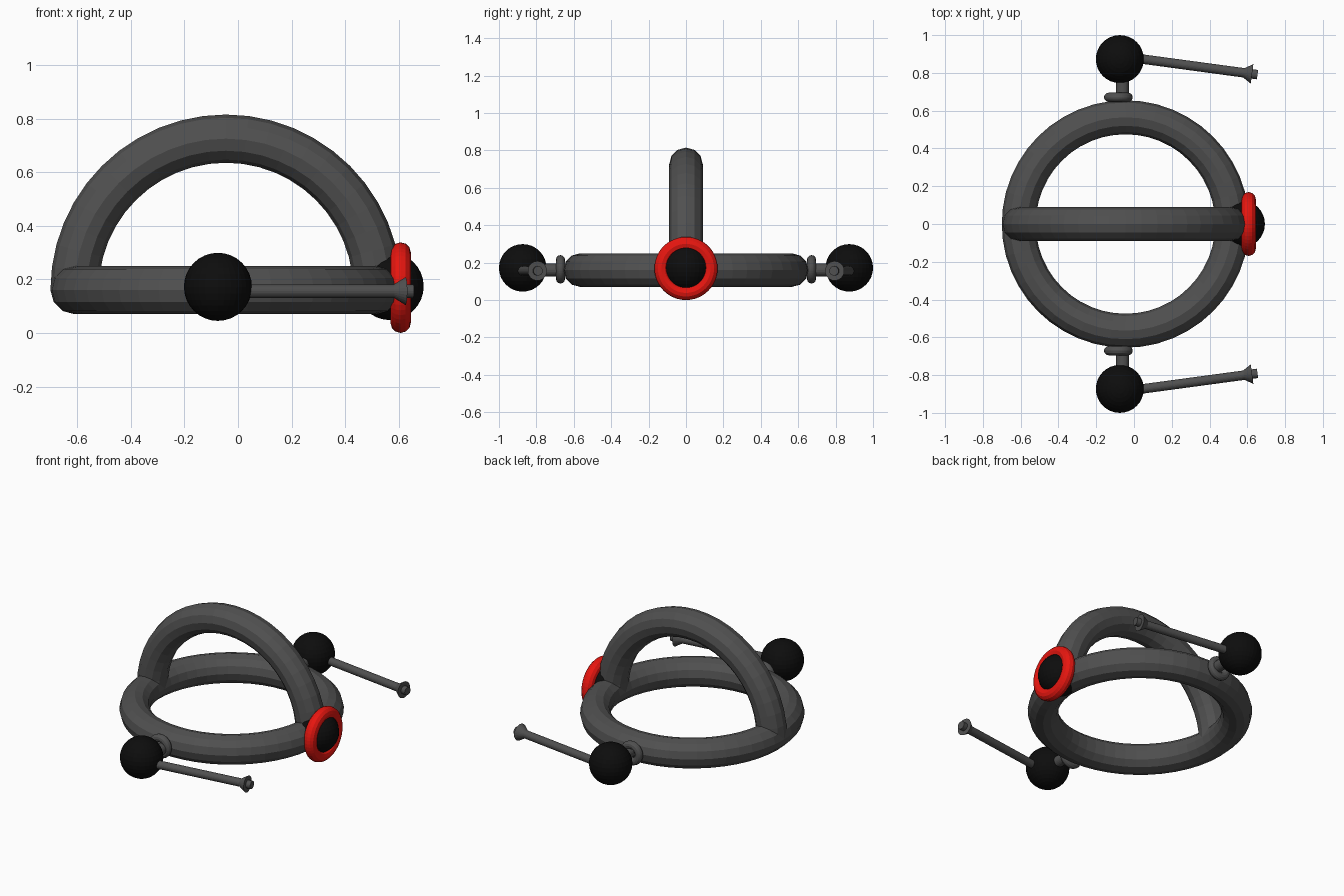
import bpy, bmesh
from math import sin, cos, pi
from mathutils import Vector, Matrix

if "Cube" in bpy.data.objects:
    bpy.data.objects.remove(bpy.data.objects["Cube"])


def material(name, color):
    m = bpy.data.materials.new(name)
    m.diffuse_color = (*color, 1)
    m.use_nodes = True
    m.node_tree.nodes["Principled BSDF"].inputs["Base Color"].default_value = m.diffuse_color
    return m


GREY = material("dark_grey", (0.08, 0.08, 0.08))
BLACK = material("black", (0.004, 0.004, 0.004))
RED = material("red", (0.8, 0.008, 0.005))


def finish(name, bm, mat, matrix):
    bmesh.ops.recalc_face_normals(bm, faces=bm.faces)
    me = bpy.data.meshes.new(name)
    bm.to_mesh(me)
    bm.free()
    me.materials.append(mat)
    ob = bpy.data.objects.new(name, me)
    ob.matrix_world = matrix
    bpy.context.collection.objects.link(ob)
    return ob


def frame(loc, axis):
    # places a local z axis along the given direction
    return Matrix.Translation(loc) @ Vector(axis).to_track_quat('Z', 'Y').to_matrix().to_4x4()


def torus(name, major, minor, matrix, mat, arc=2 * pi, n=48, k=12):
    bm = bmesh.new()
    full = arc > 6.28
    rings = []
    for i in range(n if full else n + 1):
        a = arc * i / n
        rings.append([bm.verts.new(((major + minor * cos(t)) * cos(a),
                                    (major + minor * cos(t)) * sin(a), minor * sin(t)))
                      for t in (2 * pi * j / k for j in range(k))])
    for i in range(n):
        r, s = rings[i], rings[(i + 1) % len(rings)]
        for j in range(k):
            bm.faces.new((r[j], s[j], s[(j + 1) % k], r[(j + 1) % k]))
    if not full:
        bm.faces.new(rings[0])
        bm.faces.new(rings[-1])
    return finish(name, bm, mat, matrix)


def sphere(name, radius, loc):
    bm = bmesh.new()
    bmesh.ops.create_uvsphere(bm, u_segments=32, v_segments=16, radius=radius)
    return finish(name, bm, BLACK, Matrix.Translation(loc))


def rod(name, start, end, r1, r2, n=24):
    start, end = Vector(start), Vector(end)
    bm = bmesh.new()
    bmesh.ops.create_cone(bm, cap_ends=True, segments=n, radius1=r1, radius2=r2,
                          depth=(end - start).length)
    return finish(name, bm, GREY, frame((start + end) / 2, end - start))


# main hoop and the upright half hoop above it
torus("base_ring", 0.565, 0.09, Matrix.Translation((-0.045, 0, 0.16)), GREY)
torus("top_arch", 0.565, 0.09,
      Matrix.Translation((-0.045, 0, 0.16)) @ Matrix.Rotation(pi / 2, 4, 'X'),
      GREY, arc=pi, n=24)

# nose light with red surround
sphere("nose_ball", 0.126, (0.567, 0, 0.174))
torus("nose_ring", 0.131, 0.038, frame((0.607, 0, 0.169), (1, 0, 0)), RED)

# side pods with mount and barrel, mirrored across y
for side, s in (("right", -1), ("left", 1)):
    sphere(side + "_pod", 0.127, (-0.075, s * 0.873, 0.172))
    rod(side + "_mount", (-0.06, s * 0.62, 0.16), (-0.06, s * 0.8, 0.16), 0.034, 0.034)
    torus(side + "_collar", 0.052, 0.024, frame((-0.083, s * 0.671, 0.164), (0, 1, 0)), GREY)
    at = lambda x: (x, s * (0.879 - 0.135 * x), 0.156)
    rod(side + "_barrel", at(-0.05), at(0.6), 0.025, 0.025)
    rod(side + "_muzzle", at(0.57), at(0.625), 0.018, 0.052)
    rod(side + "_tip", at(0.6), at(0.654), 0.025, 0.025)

### TASK OBJECTIVE
The output is the data above, repeated exactly, with pictures omitted.

### RESPONSE
import bpy, bmesh
from math import sin, cos, pi
from mathutils import Vector, Matrix

if "Cube" in bpy.data.objects:
    bpy.data.objects.remove(bpy.data.objects["Cube"])


def material(name, color):
    m = bpy.data.materials.new(name)
    m.diffuse_color = (*color, 1)
    m.use_nodes = True
    m.node_tree.nodes["Principled BSDF"].inputs["Base Color"].default_value = m.diffuse_color
    return m


GREY = material("dark_grey", (0.08, 0.08, 0.08))
BLACK = material("black", (0.004, 0.004, 0.004))
RED = material("red", (0.8, 0.008, 0.005))


def finish(name, bm, mat, matrix):
    bmesh.ops.recalc_face_normals(bm, faces=bm.faces)
    me = bpy.data.meshes.new(name)
    bm.to_mesh(me)
    bm.free()
    me.materials.append(mat)
    ob = bpy.data.objects.new(name, me)
    ob.matrix_world = matrix
    bpy.context.collection.objects.link(ob)
    return ob


def frame(loc, axis):
    # places a local z axis along the given direction
    return Matrix.Translation(loc) @ Vector(axis).to_track_quat('Z', 'Y').to_matrix().to_4x4()


def torus(name, major, minor, matrix, mat, arc=2 * pi, n=48, k=12):
    bm = bmesh.new()
    full = arc > 6.28
    rings = []
    for i in range(n if full else n + 1):
        a = arc * i / n
        rings.append([bm.verts.new(((major + minor * cos(t)) * cos(a),
                                    (major + minor * cos(t)) * sin(a), minor * sin(t)))
                      for t in (2 * pi * j / k for j in range(k))])
    for i in range(n):
        r, s = rings[i], rings[(i + 1) % len(rings)]
        for j in range(k):
            bm.faces.new((r[j], s[j], s[(j + 1) % k], r[(j + 1) % k]))
    if not full:
        bm.faces.new(rings[0])
        bm.faces.new(rings[-1])
    return finish(name, bm, mat, matrix)


def sphere(name, radius, loc):
    bm = bmesh.new()
    bmesh.ops.create_uvsphere(bm, u_segments=32, v_segments=16, radius=radius)
    return finish(name, bm, BLACK, Matrix.Translation(loc))


def rod(name, start, end, r1, r2, n=24):
    start, end = Vector(start), Vector(end)
    bm = bmesh.new()
    bmesh.ops.create_cone(bm, cap_ends=True, segments=n, radius1=r1, radius2=r2,
                          depth=(end - start).length)
    return finish(name, bm, GREY, frame((start + end) / 2, end - start))


# main hoop and the upright half hoop above it
torus("base_ring", 0.565, 0.09, Matrix.Translation((-0.045, 0, 0.16)), GREY)
torus("top_arch", 0.565, 0.09,
      Matrix.Translation((-0.045, 0, 0.16)) @ Matrix.Rotation(pi / 2, 4, 'X'),
      GREY, arc=pi, n=24)

# nose light with red surround
sphere("nose_ball", 0.126, (0.567, 0, 0.174))
torus("nose_ring", 0.131, 0.038, frame((0.607, 0, 0.169), (1, 0, 0)), RED)

# side pods with mount and barrel, mirrored across y
for side, s in (("right", -1), ("left", 1)):
    sphere(side + "_pod", 0.127, (-0.075, s * 0.873, 0.172))
    rod(side + "_mount", (-0.06, s * 0.62, 0.16), (-0.06, s * 0.8, 0.16), 0.034, 0.034)
    torus(side + "_collar", 0.052, 0.024, frame((-0.083, s * 0.671, 0.164), (0, 1, 0)), GREY)
    at = lambda x: (x, s * (0.879 - 0.135 * x), 0.156)
    rod(side + "_barrel", at(-0.05), at(0.6), 0.025, 0.025)
    rod(side + "_muzzle", at(0.57), at(0.625), 0.018, 0.052)
    rod(side + "_tip", at(0.6), at(0.654), 0.025, 0.025)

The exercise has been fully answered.